Will AI make you a better leader? “AI can be a huge help to the leader who’s trying to become more inwardly agile and foster creative approaches to transformation. When a CEO puts AI to work on the toughest and most complex strategic challenges, he or she must rely on the same set of practices that build personal inner agility. Sending AI out into the mass of complexity, without knowing in advance what it will come back with, the CEO is embracing the discovery of original, unexpected, and breakthrough ideas. This is a way to test and finally move on from long-held beliefs and prejudices about their organization, and to radically reframe the questions in order to find entirely new kinds of solutions. And the best thing about AI solutions is that they can be tested. AI creates its own empirical feedback loop that allows you to think of your company as an experimental science lab for transformation and performance improvement. In other words, the hard science of AI can be just what you need to ask the kind of broad questions that lay the foundation for meaningful progress.”

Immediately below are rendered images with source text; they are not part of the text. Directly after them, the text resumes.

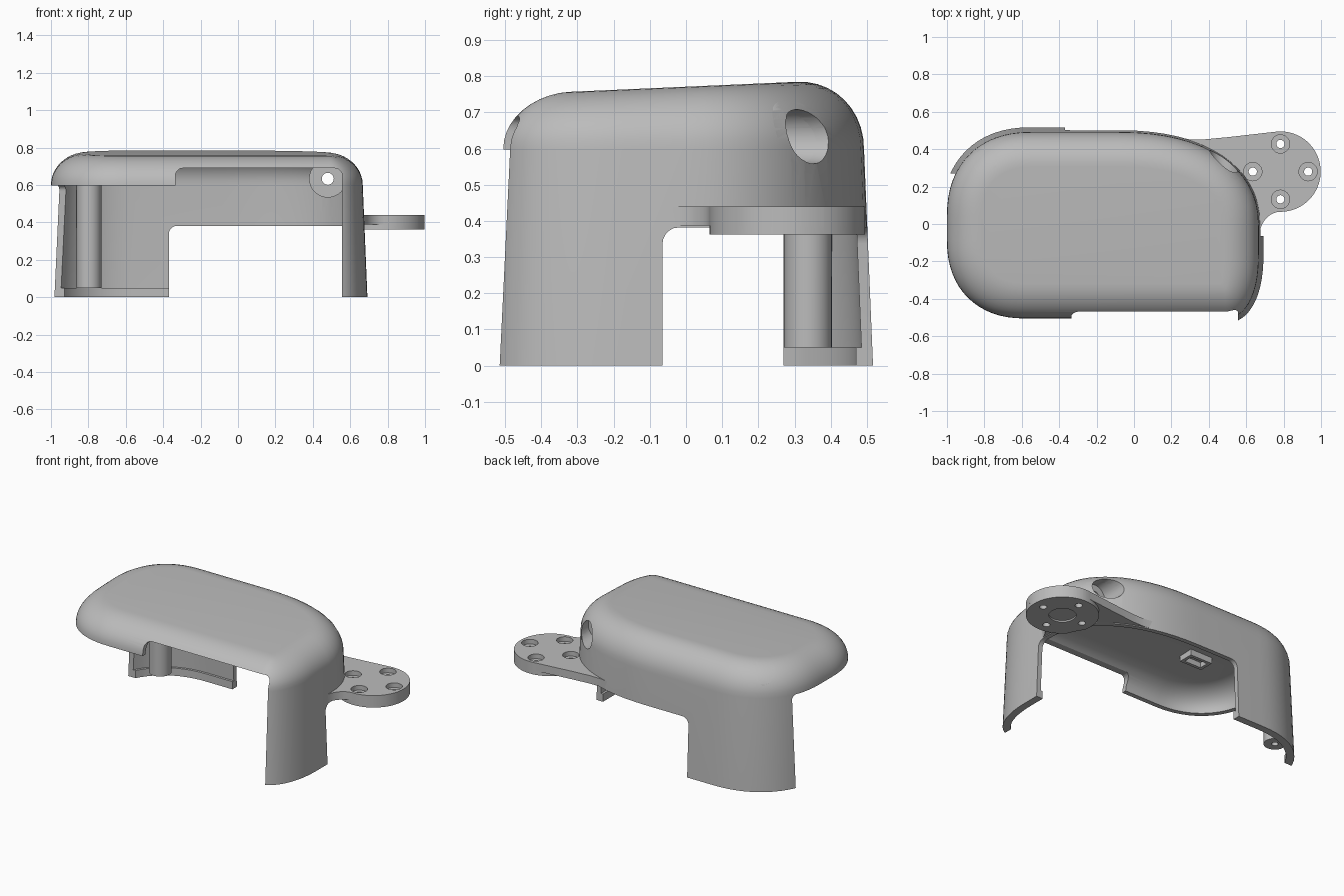
import bpy, bmesh, math
from mathutils import Matrix, Vector

cube = bpy.data.objects.get("Cube")
if cube:
    bpy.data.objects.remove(cube, do_unlink=True)

GREY = (0.5, 0.5, 0.5, 1)
mat = bpy.data.materials.new("plain grey")
mat.use_nodes = True
mat.diffuse_color = GREY
bsdf = next(n for n in mat.node_tree.nodes if n.type == 'BSDF_PRINCIPLED')
bsdf.inputs["Base Color"].default_value = GREY


def add(name, bm):
    bmesh.ops.recalc_face_normals(bm, faces=bm.faces)
    me = bpy.data.meshes.new(name)
    bm.to_mesh(me)
    bm.free()
    me.materials.append(mat)
    ob = bpy.data.objects.new(name, me)
    bpy.context.collection.objects.link(ob)
    return ob


def box(name, lo, hi, bevel=0):
    bm = bmesh.new()
    lo, hi = Vector(lo), Vector(hi)
    size = hi - lo
    bmesh.ops.create_cube(bm, size=1, matrix=Matrix.Translation((lo + hi) / 2) @ Matrix.Diagonal((*size, 1)))
    if bevel:
        bmesh.ops.bevel(bm, geom=bm.edges[:], offset=bevel, segments=5, profile=0.5, affect='EDGES')
    return add(name, bm)


def cylinder(name, a, b, r, sides=40):
    bm = bmesh.new()
    a, b = Vector(a), Vector(b)
    turn = (b - a).to_track_quat('Z', 'Y').to_matrix().to_4x4()
    bmesh.ops.create_cone(bm, cap_ends=True, segments=sides, radius1=r, radius2=r, depth=(b - a).length,
                          matrix=Matrix.Translation((a + b) / 2) @ turn)
    return add(name, bm)


def boolean(ob, tools, operation='DIFFERENCE'):
    for tool in tools:
        m = ob.modifiers.new("cut", 'BOOLEAN')
        m.operation, m.solver, m.object = operation, 'EXACT', tool
        dg = bpy.context.evaluated_depsgraph_get()
        me = bpy.data.meshes.new_from_object(ob.evaluated_get(dg))
        ob.modifiers.clear()
        ob.data = me


# Plan outline: a rectangle with four different squared-off round corners, inset by d
LEFT, RIGHT, FRONT, BACK = -1, 0.667, -0.505, 0.492
CORNERS = [(1, 1, 0.75, 0.5), (-1, 1, 0.45, 0.45), (-1, -1, 0.42, 0.42), (1, -1, 0.18, 0.34)]
POWER = 2 / 2.25


def outline(d):
    pts = []
    for i, (sx, sy, rx, ry) in enumerate(CORNERS):
        rx, ry = max(rx - d, 0.03), max(ry - d, 0.03)
        cx = RIGHT - d - rx if sx > 0 else LEFT + d + rx
        cy = BACK - d - ry if sy > 0 else FRONT + d + ry
        for k in range(17):
            t = math.radians(90) * (i + k / 16)
            pts.append((cx + sx * rx * abs(math.cos(t)) ** POWER, cy + sy * ry * abs(math.sin(t)) ** POWER))
    return pts


def draft(z):
    return -0.025 * (1 - z / 0.6)


# Domed body solid from stacked outlines with a gently sloping top
def body_solid(name, wall, low_rings):
    levels = low_rings + [(0.6, wall, 0)]
    radius, rise = 0.185 - wall * 0.8, 0.171 - wall
    for k in range(1, 11):
        t = math.radians(9 * k)
        levels.append((0.6 + rise * math.sin(t), wall + radius * (1 - math.cos(t)), math.sin(t)))
    bm = bmesh.new()
    rings = []
    for z, d, slope in levels:
        rings.append([bm.verts.new((x, y, z + 0.044 * y * slope)) for x, y in outline(d)])
    n = len(rings[0])
    for a, b in zip(rings, rings[1:]):
        for i in range(n):
            j = (i + 1) % n
            bm.faces.new((a[i], a[j], b[j], b[i]))
    bm.faces.new(rings[0])
    bm.faces.new(rings[-1])
    return add(name, bm)


WALL = 0.03
outer = body_solid("outer_form", 0, [(0, draft(0), 0)])
cavity = body_solid("cavity_form", WALL, [(-0.1, 0.022, 0), (0.05, 0.022, 0), (0.05, draft(0.05) + WALL, 0)])

# Openings between the legs
side_gap = box("side_gap", (-1.4, -1, -0.4), (0.2, 0.27, 0.598), 0.03)
front_gap = box("front_gap", (-0.335, -1, -0.4), (0.557, -0.1, 0.69), 0.04)
back_gap = box("back_gap", (-0.37, -0.065, -0.4), (1.4, 1, 0.382), 0.045)

# Screw pocket in the rounded back corner
PX, PZ = 0.48, 0.633
pocket = cylinder("pocket_bore", (PX, 0.215, PZ), (PX, 0.8, PZ), 0.075)
screw_bore = cylinder("screw_bore", (PX, 0.1, PZ), (PX, 0.5, PZ), 0.032, 24)

shell = box("shell", (-2, -2, -0.2), (2, 2, 2))
boolean(shell, [outer], 'INTERSECT')
boolean(shell, [cavity, side_gap, front_gap, back_gap, pocket])

screw_boss = cylinder("screw_boss", (PX, 0.185, PZ), (PX, 0.6, PZ), 0.1)
boolean(screw_boss, [outer], 'INTERSECT')
boolean(screw_boss, [pocket, screw_bore])

# Post standing in the back leg
post = cylinder("post", (-0.797, 0.337, 0.05), (-0.797, 0.337, 0.9), 0.066)
boolean(post, [outer], 'INTERSECT')
post_bore = cylinder("post_bore", (-0.797, 0.337, 0), (-0.797, 0.337, 0.2), 0.02, 20)
boolean(post, [post_bore])

# Side arm: a thick disc and a thinner web blending into the wall
AX, AY, AR, TOP = 0.783, 0.28, 0.215, 0.44
pts = []
for k in range(37):
    t = math.radians(95 - 185 * k / 36)
    pts.append((AX + AR * math.cos(t), AY + AR * math.sin(t)))
for k in range(1, 9):
    t = math.radians(90 + 80 * k / 8)
    pts.append((AX + 0.112 * math.cos(t), -0.065 + 0.13 * math.sin(t)))
pts += outline(0.01)[:13]
pts += [(0.21, 0.469), (0.3, 0.452), (0.38, 0.453), (0.5, 0.464)]
bm = bmesh.new()
face = bm.faces.new([bm.verts.new((x, y, 0.388)) for x, y in pts])
up = bmesh.ops.extrude_face_region(bm, geom=[face])
bmesh.ops.translate(bm, vec=(0, 0, TOP - 0.388), verts=[v for v in up["geom"] if isinstance(v, bmesh.types.BMVert)])
arm = add("side_arm", bm)
disc = cylinder("arm_disc", (AX, AY, 0.362), (AX, AY, TOP), AR, 64)
boolean(arm, [disc], 'UNION')

cutters = [cylinder("disc_recess", (AX, AY, 0.3), (AX, AY, 0.372), 0.08)]
for k in range(4):
    x, y = AX + 0.148 * math.cos(k * math.pi / 2), AY + 0.148 * math.sin(k * math.pi / 2)
    cutters.append(cylinder("arm_hole", (x, y, 0.2), (x, y, 0.6), 0.022, 24))
    cutters.append(cylinder("arm_counterbore", (x, y, 0.41), (x, y, 0.6), 0.049, 32))
boolean(arm, cutters + [cavity])

# Small open clip under the ceiling
clip = box("ceiling_clip", (-0.63, -0.14, 0.7), (-0.47, -0.04, 0.75))
clip_slot = box("clip_slot", (-0.61, -0.12, 0.6), (-0.49, -0.06, 0.735))
boolean(clip, [clip_slot])

# Remove the helper forms
for ob in cutters + [outer, cavity, side_gap, front_gap, back_gap, pocket, screw_bore, post_bore, disc, clip_slot]:
    bpy.data.objects.remove(ob, do_unlink=True)

# Smooth curves, sharp edges
bpy.ops.object.select_all(action='DESELECT')
for ob in (shell, screw_boss, post, arm, clip):
    ob.select_set(True)
    bpy.context.view_layer.objects.active = ob
bpy.ops.object.shade_smooth_by_angle(angle=math.radians(30))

Machine Learning’s ‘amazing’ ability to predict chaos. “If we have ignorance we should use the machine learning to fill in the gaps where the ignorance resides.
Use Digital Platforms to cultivate Diversity. “When platforms are used to create affinity groups — connecting people with shared interests outside of traditional workplace relationships, such as cooking or cycling — they are more likely to yield the types of cross-boundary communication that lead to productive collaboration. Platforms can enable groups to cultivate different types of homophily and break down those that support existing organizational silos.”
And, be cautious: Our brains rapidly and automatically process opinions we agree with as if they are facts. ““The current findings suggest that despite adults’ understanding of the notion of subjectivity, they may react to opinion-incongruent statements as if they were factually incorrect,” the researchers said, adding, “The distinction between factual truths and opinions held to be true is pivotal for rational discourse. However, this distinction may apparently be somewhat murky within human psychology.”